So Poliwood is a rhetorically earnest film, no question. But it pretty much ignores the irony that no one would be paying attention to these guys in the first place (or to Levinson’s film) if they weren’t famous Hollywood actors. So what’s this movie saying exactly that’s challenging and/or provocative? Nothing I can figure. It’s a muddle.

The only un-muddled thought in the entire film is when former MSNBC Tucker Carlson says that the idea of everyone in the nation learning about and participating in the political process is a myth. Most people probably shouldn’t participate, he says, because most of them out there are basing their beliefs on gut feelings and adversarial smoke and vague impressions fostered by blah-blah political talk shows, adversarial websites and other tangents of the breathless sound-byte media.

But there’s a genuine political process out there, Carlson says, and it’s something of an elite fraternity — a process that’s by the informed, of the informed and for the informed.

At last night’s Poliwood q & a at the BMCC theatre in lower Manhattan (l. to. r.): Barry Levinson, that amiable fat guy with the toupee who’s done focus-group testing for Fox News, Matthew Modine, Tim Daly and Josh Lucas

Precisely! And because I know for a cold fact that I’m one of the informed, I don’t feel confused or lost at all. The only one who seems confused, frankly, is Levinson, who can’t seem to get it clear in his own head that while the Creative Coalition team is a good-guy group trying to stand up for the right things, nobody cares very much about what Tim Daly or Ellen Burstyn have to say about this or that. I would probably agree with most of their views if we shared a sitdown, but that’s no reason for me to watch Poliwood. Or to recommend others to have a looksee.

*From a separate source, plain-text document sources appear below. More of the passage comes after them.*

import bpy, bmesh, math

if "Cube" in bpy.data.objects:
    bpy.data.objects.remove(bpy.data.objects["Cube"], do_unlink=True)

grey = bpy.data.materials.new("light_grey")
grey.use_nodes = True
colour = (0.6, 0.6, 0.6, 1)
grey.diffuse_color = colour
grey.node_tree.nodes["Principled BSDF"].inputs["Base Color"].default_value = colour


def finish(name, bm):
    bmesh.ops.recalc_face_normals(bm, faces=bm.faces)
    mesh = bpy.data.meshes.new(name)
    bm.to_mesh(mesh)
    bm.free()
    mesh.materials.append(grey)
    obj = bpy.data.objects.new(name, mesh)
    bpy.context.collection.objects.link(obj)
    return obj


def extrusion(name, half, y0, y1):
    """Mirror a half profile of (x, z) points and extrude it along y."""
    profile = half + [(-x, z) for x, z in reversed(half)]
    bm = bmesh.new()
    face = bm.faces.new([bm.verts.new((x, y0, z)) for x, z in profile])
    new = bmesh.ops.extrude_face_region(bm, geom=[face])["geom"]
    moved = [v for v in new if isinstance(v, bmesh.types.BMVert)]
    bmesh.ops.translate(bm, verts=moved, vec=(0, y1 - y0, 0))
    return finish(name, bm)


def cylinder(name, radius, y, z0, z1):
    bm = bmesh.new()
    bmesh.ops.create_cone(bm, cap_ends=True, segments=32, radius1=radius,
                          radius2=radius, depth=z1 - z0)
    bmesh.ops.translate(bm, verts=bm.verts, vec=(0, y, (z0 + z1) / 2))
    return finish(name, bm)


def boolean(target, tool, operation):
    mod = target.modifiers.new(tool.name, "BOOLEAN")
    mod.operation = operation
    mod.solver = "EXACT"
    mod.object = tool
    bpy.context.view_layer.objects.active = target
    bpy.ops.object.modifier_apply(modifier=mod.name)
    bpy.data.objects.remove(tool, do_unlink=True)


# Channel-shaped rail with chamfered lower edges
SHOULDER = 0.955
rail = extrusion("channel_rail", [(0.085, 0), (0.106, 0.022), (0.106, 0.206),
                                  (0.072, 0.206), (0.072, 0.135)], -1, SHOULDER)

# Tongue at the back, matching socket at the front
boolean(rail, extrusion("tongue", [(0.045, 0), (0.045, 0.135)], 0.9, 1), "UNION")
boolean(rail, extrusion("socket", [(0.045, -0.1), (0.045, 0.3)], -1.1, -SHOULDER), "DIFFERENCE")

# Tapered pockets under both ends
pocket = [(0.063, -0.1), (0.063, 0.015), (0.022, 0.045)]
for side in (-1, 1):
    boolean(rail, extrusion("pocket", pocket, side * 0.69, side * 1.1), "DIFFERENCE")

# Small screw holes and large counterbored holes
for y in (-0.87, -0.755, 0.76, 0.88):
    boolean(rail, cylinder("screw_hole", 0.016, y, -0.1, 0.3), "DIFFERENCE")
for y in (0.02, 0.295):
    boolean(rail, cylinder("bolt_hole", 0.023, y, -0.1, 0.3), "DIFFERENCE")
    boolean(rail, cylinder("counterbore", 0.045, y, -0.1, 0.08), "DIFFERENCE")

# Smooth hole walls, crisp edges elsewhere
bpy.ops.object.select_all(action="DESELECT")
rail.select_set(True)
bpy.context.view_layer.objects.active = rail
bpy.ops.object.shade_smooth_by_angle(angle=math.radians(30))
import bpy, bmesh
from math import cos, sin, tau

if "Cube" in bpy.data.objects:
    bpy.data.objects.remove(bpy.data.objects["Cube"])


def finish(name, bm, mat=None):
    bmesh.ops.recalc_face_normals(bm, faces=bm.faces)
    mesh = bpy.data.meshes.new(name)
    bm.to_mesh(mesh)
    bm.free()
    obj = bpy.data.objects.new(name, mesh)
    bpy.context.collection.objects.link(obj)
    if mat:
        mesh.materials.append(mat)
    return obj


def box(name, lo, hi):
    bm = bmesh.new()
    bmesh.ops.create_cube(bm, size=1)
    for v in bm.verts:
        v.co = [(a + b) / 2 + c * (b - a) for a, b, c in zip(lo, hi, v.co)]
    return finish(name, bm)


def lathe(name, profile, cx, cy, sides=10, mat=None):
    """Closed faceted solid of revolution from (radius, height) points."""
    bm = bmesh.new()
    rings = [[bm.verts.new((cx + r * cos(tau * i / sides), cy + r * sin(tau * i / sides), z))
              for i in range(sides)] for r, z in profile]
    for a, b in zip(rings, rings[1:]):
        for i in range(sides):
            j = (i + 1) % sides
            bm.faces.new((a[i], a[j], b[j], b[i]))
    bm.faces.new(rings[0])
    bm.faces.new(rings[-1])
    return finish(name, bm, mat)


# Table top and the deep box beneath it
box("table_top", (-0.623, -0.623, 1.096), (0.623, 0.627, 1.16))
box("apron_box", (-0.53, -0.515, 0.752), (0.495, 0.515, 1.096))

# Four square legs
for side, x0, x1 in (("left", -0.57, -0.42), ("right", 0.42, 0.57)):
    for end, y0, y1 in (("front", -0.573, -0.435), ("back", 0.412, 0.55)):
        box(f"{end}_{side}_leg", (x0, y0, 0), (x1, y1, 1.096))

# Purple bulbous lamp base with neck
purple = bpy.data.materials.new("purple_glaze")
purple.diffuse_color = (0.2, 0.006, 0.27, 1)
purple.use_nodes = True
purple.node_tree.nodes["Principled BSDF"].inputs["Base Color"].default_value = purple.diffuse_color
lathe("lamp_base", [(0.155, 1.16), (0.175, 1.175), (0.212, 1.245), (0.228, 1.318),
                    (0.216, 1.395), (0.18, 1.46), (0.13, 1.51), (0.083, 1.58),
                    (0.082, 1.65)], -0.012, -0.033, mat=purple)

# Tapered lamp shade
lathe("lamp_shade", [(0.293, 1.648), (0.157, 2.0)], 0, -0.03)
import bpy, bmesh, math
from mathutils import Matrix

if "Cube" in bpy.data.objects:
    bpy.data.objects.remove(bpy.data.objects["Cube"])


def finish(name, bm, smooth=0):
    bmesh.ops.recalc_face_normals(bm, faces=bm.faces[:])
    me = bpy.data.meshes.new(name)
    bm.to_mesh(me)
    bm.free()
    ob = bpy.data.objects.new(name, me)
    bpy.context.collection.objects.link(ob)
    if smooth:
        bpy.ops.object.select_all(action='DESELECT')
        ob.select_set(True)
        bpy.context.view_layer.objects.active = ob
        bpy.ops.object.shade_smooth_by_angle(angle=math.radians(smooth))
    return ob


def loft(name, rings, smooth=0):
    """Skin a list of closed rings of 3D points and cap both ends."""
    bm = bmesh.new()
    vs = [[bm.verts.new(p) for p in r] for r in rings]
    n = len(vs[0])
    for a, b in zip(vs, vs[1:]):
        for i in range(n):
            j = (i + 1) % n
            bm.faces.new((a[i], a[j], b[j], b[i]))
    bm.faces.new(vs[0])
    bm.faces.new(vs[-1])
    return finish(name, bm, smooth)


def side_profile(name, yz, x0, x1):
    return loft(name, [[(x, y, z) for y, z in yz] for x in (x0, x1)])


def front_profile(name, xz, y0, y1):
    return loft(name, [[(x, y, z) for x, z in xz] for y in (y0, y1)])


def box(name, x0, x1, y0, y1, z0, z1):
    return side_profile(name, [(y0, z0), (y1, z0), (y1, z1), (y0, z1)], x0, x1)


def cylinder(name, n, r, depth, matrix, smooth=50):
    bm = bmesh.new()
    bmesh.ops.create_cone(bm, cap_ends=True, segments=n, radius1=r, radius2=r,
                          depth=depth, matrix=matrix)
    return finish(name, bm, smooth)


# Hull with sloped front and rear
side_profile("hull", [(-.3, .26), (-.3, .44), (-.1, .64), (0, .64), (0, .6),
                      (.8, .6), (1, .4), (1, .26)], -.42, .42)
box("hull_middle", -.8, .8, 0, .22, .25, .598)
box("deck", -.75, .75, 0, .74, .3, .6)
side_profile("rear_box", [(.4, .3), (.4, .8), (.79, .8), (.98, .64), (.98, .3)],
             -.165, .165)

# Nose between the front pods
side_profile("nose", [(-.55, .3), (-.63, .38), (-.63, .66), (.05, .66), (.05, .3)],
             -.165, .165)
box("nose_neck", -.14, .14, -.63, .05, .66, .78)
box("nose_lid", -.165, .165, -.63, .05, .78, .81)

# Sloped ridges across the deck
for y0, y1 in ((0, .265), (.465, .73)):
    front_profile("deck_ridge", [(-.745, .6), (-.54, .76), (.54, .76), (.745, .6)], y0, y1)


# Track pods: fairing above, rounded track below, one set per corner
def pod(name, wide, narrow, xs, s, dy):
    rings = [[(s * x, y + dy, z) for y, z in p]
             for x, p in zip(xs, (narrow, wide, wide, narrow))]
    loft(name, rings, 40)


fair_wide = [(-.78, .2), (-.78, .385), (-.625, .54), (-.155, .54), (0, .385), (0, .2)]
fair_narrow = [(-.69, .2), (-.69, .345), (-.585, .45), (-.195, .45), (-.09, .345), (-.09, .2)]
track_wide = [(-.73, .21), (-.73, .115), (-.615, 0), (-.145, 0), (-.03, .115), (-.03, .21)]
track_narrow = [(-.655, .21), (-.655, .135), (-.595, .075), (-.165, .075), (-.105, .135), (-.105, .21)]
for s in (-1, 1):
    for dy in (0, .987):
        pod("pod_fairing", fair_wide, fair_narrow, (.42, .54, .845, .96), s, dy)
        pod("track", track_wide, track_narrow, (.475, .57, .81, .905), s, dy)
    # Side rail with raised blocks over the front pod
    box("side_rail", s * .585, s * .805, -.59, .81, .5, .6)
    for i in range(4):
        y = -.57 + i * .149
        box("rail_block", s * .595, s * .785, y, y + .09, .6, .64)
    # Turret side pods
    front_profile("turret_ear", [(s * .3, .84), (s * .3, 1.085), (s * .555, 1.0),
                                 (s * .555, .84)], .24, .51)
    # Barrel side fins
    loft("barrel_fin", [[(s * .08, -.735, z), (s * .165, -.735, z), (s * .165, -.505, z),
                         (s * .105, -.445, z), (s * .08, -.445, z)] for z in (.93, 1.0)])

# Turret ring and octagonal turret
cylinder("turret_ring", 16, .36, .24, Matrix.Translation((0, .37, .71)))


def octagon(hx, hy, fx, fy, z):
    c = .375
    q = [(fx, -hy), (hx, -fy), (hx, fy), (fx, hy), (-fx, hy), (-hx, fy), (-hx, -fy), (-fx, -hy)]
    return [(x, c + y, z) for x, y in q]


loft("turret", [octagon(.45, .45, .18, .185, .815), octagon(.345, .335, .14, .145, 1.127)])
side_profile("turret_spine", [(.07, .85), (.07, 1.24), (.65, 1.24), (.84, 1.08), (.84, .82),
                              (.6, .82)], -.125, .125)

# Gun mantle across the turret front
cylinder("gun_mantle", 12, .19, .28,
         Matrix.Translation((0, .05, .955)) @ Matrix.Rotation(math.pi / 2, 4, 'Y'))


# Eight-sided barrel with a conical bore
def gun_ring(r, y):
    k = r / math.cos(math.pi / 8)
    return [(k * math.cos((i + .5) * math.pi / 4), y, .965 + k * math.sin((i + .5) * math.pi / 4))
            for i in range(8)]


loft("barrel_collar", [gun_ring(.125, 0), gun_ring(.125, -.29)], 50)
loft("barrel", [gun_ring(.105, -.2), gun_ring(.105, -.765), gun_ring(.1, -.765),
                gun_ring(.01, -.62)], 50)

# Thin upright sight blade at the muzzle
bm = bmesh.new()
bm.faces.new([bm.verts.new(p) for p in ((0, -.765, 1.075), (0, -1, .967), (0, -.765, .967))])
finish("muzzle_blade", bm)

Levinson recently summed up the movie’s point with a CNN interviewer, to wit: “I think what happened is, you have this television screen, and everything has to go through that screen — and at a certain point, I don’t think that we can tell the difference between the celebrity and the politician. They both have to entertain us in some fashion.

“That’s why I think, in second half of the 20th century, you saw this kind of change where John F. Kennedy was probably the first television politician. He came across, he was good-looking, he was great in the way he spoke, he had a certain sense of humor.

“Then you had [Ronald] Reagan. Someone looked at him giving a speech for [Barry] Goldwater and said, you know, he could be a politician. Two years after that, he became governor of California.

Tim Daly,Josh Lucas.

“So anyone [who] is pleasant enough on television suddenly gets credentials, whether they have earned it or not. And there’s that blurring of it between celebrity and politics and everything else.”

Accurate as Levinson’s observation is, I really don’t think it’s novel-enough or striking-enough to give weight and gravitas to this raggedy-assed home movie.